> Work instructions: Scan the records for the string "Matrix"; copy each line where it occurs.
______
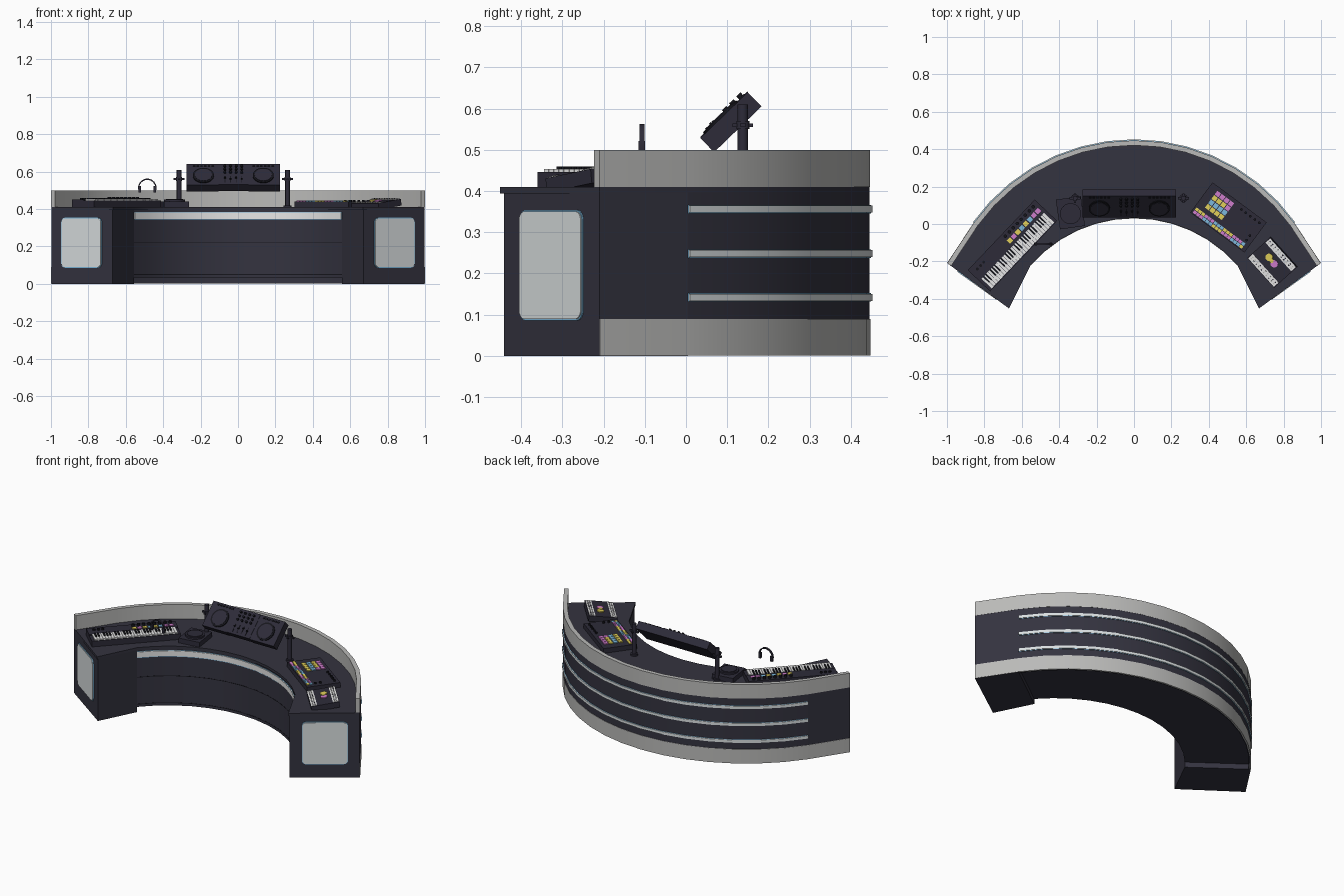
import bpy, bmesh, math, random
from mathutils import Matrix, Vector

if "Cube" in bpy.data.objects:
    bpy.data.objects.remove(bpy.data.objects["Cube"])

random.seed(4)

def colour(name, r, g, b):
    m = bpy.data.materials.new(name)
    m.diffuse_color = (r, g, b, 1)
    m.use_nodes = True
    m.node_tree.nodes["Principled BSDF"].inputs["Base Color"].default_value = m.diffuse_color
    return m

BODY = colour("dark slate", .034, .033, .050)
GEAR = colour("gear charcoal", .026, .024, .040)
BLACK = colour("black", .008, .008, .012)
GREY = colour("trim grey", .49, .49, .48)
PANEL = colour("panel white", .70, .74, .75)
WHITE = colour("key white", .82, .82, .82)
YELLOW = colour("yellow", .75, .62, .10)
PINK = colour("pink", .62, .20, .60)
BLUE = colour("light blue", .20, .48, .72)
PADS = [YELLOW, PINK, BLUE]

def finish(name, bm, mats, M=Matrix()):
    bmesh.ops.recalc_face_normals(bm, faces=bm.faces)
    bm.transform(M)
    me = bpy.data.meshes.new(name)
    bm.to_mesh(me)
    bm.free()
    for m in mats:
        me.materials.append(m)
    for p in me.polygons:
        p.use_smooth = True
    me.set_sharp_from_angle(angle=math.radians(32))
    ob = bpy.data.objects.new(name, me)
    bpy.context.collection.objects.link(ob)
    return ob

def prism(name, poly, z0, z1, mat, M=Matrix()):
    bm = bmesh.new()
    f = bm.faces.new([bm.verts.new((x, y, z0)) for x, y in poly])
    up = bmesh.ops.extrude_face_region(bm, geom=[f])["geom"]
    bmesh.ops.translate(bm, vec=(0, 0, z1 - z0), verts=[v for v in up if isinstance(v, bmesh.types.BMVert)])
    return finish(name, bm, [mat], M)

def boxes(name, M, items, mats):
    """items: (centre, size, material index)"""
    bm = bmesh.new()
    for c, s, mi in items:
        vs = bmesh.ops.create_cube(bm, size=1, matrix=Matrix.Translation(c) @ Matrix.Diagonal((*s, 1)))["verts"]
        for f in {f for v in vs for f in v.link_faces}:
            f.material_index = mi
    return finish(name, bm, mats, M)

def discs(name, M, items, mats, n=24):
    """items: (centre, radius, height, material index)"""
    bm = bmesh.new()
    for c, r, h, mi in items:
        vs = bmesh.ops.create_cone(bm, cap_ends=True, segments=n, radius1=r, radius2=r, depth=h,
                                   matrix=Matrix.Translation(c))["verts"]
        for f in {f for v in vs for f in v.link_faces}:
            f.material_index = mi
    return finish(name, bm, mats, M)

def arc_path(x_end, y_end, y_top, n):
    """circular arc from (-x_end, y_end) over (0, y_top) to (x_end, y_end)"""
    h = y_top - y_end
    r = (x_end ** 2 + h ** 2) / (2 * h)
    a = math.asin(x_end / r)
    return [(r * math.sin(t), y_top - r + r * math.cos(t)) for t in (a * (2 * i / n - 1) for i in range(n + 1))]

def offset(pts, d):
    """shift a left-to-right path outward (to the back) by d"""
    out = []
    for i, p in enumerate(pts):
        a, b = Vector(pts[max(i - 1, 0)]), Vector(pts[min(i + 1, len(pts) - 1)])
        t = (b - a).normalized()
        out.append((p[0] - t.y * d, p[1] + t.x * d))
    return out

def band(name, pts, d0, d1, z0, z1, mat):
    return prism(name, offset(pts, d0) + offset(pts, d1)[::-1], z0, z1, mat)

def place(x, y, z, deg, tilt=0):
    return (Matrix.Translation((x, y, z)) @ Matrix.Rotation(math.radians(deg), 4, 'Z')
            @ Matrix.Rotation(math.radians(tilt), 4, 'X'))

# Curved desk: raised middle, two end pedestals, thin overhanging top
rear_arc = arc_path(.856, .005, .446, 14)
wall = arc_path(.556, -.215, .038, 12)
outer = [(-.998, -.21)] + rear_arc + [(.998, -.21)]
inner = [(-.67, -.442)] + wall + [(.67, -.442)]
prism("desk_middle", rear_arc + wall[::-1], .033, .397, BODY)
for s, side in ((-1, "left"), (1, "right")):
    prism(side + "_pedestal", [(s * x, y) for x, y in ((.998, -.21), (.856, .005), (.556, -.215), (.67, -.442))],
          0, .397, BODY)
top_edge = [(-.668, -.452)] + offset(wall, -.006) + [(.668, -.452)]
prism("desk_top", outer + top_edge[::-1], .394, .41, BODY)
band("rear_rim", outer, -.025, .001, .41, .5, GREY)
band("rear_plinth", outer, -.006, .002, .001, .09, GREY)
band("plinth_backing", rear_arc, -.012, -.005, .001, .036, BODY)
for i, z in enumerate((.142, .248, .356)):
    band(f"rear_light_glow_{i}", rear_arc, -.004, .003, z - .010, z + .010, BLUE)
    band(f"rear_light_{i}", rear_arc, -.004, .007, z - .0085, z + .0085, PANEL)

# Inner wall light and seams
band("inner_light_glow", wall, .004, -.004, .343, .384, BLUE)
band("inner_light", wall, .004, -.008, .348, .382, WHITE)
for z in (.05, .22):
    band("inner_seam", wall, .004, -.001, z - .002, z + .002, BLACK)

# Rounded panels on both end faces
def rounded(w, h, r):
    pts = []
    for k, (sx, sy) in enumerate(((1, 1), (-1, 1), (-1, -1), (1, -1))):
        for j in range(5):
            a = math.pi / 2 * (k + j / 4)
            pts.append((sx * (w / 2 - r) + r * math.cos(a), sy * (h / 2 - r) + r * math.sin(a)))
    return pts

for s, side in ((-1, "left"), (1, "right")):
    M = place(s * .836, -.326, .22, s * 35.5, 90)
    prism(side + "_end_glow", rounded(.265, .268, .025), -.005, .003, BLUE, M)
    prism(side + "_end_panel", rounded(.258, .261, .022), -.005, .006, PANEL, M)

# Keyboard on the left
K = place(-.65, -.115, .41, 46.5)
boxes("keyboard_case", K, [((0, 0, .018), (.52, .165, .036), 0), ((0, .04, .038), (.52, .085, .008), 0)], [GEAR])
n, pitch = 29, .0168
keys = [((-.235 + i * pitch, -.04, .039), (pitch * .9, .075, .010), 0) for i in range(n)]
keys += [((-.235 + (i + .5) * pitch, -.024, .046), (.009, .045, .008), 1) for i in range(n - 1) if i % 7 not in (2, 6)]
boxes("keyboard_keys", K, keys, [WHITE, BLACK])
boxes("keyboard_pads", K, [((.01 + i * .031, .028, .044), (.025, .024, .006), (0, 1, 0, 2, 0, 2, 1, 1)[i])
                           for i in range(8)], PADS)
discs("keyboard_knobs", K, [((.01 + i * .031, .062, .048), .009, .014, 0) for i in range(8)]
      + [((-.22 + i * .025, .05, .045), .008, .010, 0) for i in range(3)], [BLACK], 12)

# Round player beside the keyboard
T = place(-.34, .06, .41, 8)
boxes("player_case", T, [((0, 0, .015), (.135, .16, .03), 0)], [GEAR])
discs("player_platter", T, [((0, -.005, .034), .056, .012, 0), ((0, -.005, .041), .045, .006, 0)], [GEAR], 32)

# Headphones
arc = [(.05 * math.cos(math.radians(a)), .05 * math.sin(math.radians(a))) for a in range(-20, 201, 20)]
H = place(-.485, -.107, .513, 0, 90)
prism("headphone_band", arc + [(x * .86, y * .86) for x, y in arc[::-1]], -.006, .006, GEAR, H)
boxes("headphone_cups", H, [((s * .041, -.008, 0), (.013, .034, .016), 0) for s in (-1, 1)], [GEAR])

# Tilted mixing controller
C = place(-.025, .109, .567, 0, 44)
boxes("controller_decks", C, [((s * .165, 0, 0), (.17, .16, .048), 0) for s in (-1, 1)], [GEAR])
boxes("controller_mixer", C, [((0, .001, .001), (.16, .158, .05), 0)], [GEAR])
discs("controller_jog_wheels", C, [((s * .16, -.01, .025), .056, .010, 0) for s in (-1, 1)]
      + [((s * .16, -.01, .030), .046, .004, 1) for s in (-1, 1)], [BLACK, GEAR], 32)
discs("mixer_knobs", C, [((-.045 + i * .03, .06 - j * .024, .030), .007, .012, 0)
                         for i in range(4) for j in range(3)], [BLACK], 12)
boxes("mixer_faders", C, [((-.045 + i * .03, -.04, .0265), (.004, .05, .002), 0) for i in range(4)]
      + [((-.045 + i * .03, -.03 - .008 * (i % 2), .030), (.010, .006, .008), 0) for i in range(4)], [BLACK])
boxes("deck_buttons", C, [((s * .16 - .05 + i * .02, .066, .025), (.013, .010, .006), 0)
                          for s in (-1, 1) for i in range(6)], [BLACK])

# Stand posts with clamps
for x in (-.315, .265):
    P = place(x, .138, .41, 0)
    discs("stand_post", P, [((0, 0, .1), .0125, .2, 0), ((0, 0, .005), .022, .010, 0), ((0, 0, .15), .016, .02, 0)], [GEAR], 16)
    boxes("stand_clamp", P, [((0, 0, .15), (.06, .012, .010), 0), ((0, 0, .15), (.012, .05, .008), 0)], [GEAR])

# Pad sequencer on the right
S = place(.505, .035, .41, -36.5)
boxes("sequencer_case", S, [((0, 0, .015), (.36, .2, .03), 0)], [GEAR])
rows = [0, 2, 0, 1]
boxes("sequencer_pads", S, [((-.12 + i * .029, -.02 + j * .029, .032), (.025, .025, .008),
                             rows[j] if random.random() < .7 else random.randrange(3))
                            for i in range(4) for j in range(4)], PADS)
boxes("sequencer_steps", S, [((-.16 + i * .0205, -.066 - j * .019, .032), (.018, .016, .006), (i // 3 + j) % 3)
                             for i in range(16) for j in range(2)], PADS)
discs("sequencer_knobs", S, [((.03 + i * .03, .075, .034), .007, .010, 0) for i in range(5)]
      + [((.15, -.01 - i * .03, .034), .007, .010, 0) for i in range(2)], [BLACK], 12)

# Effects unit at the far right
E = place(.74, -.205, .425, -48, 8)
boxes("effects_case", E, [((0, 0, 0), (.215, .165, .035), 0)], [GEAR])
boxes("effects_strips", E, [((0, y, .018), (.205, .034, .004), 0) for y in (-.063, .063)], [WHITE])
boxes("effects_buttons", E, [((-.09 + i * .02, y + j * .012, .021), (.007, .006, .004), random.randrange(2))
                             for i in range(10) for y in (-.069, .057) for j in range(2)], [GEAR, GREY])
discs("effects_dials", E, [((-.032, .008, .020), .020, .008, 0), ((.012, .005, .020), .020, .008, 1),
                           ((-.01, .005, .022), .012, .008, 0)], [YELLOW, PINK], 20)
______
> Result below:
from mathutils import Matrix, Vector
def finish(name, bm, mats, M=Matrix()):
def prism(name, poly, z0, z1, mat, M=Matrix()):
        vs = bmesh.ops.create_cube(bm, size=1, matrix=Matrix.Translation(c) @ Matrix.Diagonal((*s, 1)))["verts"]
                                   matrix=Matrix.Translation(c))["verts"]
    return (Matrix.Translation((x, y, z)) @ Matrix.Rotation(math.radians(deg), 4, 'Z')
            @ Matrix.Rotation(math.radians(tilt), 4, 'X'))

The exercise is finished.